Clyburn has apparently been frustrated in his inability to influence personnel choices by the administration, though the article says his words still carry great weight. The subject turns to the Supreme Court, and Clyburn’s push for Biden to nominate U.S. district attorney J. Michelle Childs, whom Clyburn believes better represents the values of people in his state. Childs is the product of public universities, whereas the current favorite of progressive commentators is Ketanji Brown Jackson, with a background from Harvard.
If you know how to read between the lines, there’s a lot of interest in this story as it gets to the class conflict within the Democrat Party. Traditionalists like Clyburn really are more moderate and pragmatic and speak to a certain important segment of the party. But ascendant progressives, who reflect the party’s generational tilt toward the elite, want something else.
But then, suddenly it goes off the rails, in a paragraph that starts with a quote from Bennie G. Thompson, a congressman from Mississippi, and then adds the strangest bit of commentary from the authors:

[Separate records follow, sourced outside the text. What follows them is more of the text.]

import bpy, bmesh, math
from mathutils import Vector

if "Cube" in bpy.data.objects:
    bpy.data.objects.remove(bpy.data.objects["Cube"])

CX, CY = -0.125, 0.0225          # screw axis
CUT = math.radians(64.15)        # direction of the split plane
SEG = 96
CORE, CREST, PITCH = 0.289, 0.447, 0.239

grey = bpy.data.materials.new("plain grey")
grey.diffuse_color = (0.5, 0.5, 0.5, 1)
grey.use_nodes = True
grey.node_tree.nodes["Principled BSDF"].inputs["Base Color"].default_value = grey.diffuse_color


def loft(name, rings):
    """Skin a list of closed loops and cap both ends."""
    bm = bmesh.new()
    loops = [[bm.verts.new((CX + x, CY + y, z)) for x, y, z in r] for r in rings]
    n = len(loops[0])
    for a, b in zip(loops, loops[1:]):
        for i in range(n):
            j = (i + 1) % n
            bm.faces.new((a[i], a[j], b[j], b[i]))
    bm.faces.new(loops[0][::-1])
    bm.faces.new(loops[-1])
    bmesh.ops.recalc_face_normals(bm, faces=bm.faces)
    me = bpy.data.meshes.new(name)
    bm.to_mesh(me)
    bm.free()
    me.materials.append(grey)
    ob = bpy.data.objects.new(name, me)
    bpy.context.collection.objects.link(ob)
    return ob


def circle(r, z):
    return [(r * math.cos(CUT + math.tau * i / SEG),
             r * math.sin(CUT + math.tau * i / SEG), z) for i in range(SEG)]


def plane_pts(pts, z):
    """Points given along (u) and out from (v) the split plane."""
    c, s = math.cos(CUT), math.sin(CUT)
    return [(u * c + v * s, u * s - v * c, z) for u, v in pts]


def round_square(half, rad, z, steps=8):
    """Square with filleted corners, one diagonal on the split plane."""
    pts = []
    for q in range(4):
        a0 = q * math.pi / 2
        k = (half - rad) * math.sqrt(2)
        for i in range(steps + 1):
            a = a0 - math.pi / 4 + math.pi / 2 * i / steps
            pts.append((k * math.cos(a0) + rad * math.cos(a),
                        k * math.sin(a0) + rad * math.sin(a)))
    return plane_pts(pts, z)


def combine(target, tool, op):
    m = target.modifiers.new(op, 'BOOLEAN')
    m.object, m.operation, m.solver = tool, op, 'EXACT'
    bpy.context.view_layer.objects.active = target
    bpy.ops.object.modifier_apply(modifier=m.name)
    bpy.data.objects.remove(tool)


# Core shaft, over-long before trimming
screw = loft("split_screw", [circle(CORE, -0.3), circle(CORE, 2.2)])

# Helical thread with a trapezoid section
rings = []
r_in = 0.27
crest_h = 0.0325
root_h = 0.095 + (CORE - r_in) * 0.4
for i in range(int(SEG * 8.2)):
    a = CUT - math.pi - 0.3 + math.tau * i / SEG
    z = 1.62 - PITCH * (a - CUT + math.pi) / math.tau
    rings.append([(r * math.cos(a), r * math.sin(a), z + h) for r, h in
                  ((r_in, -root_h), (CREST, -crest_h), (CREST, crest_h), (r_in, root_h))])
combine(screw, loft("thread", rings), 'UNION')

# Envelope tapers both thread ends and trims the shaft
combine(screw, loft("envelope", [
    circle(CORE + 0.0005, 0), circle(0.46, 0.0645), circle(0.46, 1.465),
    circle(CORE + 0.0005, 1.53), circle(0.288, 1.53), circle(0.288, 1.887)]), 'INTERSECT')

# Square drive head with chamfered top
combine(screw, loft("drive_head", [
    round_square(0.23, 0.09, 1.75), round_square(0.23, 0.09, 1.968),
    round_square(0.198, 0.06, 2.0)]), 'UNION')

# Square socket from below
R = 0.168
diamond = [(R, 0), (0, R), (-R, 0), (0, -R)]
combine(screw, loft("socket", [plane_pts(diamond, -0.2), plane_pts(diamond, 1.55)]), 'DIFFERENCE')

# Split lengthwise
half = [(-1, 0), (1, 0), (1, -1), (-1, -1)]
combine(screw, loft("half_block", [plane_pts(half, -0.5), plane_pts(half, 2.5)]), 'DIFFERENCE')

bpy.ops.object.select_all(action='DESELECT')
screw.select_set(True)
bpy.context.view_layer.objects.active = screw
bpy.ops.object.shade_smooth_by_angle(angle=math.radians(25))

“Nobody that I’m aware of feels that opposing Clyburn’s nomination would be the wise thing to do,” he said. “If you know that a person has been vetted by Jim Clyburn, you know that person won’t go to the court and end up being a Clarence Thomas,” referring to the Black justice whose rulings often resemble the thinking of White conservatives. (Emphasis mine.)
What in the world?
It’s strange in that it discounts the idea that there might be black conservatives — a tradition of political thought in America that has a small but impressive pedigree. But worse than that, it simply attributes ideas directly to race itself, as if they emanate directly out of the pigment of one’s skin, rather than the cogitation of a mind at work.
It’s precisely this desire to put everyone into neatly labeled packages that, I think, spells doom for this sordid philosophy of identity. It’s gross.